ABOUT THIS EXERCISE: Check every line of the data for the string "rings" and copy the ones that have it.

══ PROVIDED DATA

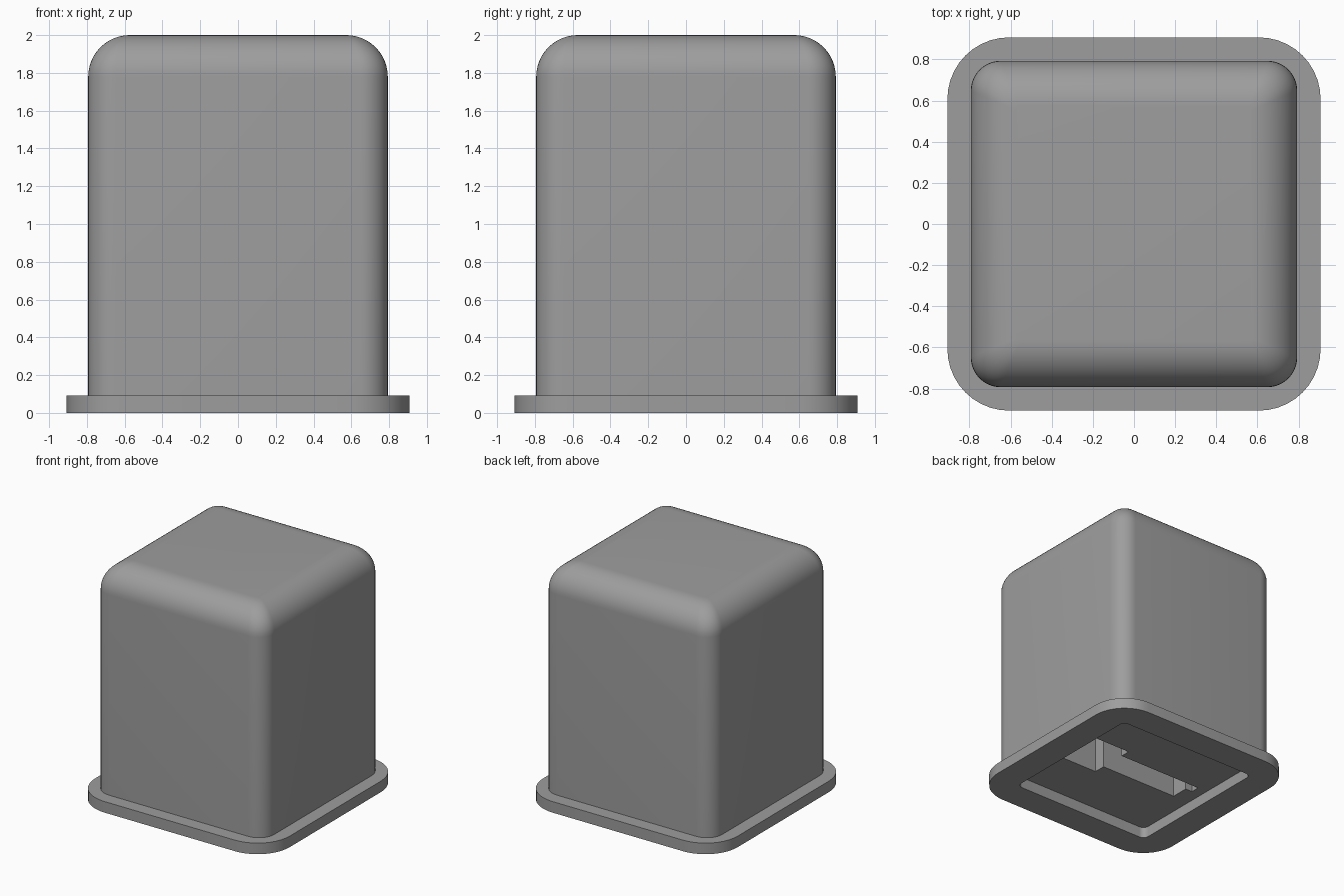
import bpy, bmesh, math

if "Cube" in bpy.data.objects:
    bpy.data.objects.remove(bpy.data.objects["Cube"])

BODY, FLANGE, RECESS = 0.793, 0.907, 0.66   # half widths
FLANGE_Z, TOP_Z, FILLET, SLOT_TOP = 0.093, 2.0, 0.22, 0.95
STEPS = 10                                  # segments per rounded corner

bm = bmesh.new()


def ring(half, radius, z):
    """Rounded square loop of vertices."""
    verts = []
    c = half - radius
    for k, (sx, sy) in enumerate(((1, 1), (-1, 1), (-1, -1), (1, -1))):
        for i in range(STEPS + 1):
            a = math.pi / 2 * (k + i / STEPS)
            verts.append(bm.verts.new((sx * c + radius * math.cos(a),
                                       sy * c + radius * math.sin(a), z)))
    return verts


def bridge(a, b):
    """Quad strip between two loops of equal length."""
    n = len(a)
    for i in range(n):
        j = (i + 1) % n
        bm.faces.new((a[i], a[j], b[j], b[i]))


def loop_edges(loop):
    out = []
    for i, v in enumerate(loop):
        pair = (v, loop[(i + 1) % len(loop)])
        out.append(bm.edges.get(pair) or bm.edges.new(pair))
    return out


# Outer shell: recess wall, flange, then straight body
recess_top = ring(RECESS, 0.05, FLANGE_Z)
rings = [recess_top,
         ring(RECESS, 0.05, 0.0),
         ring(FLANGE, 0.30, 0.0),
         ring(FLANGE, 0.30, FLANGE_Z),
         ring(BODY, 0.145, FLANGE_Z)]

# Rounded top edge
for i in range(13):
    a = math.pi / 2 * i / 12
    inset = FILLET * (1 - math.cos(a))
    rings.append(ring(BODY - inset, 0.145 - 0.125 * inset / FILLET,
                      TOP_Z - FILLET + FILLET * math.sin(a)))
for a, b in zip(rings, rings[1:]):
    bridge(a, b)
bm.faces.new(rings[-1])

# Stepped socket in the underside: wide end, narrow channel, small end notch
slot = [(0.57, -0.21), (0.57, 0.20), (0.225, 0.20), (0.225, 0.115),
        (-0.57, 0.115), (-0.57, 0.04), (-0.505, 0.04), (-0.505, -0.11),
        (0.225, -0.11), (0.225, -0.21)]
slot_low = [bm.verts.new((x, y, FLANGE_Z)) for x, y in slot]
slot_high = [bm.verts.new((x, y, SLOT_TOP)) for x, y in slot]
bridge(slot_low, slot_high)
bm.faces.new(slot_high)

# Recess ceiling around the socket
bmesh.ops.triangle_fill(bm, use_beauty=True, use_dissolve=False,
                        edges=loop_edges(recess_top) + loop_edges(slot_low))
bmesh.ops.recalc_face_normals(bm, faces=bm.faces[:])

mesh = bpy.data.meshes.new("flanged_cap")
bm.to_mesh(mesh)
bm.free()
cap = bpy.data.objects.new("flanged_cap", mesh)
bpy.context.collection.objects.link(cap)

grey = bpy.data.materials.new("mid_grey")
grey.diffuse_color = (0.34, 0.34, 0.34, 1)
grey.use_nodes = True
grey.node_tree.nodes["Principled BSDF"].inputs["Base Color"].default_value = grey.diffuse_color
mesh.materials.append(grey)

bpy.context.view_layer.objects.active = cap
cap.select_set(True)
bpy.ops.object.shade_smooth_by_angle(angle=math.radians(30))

════

ANSWER SPACE:
rings = [recess_top,
    rings.append(ring(BODY - inset, 0.145 - 0.125 * inset / FILLET,
for a, b in zip(rings, rings[1:]):
bm.faces.new(rings[-1])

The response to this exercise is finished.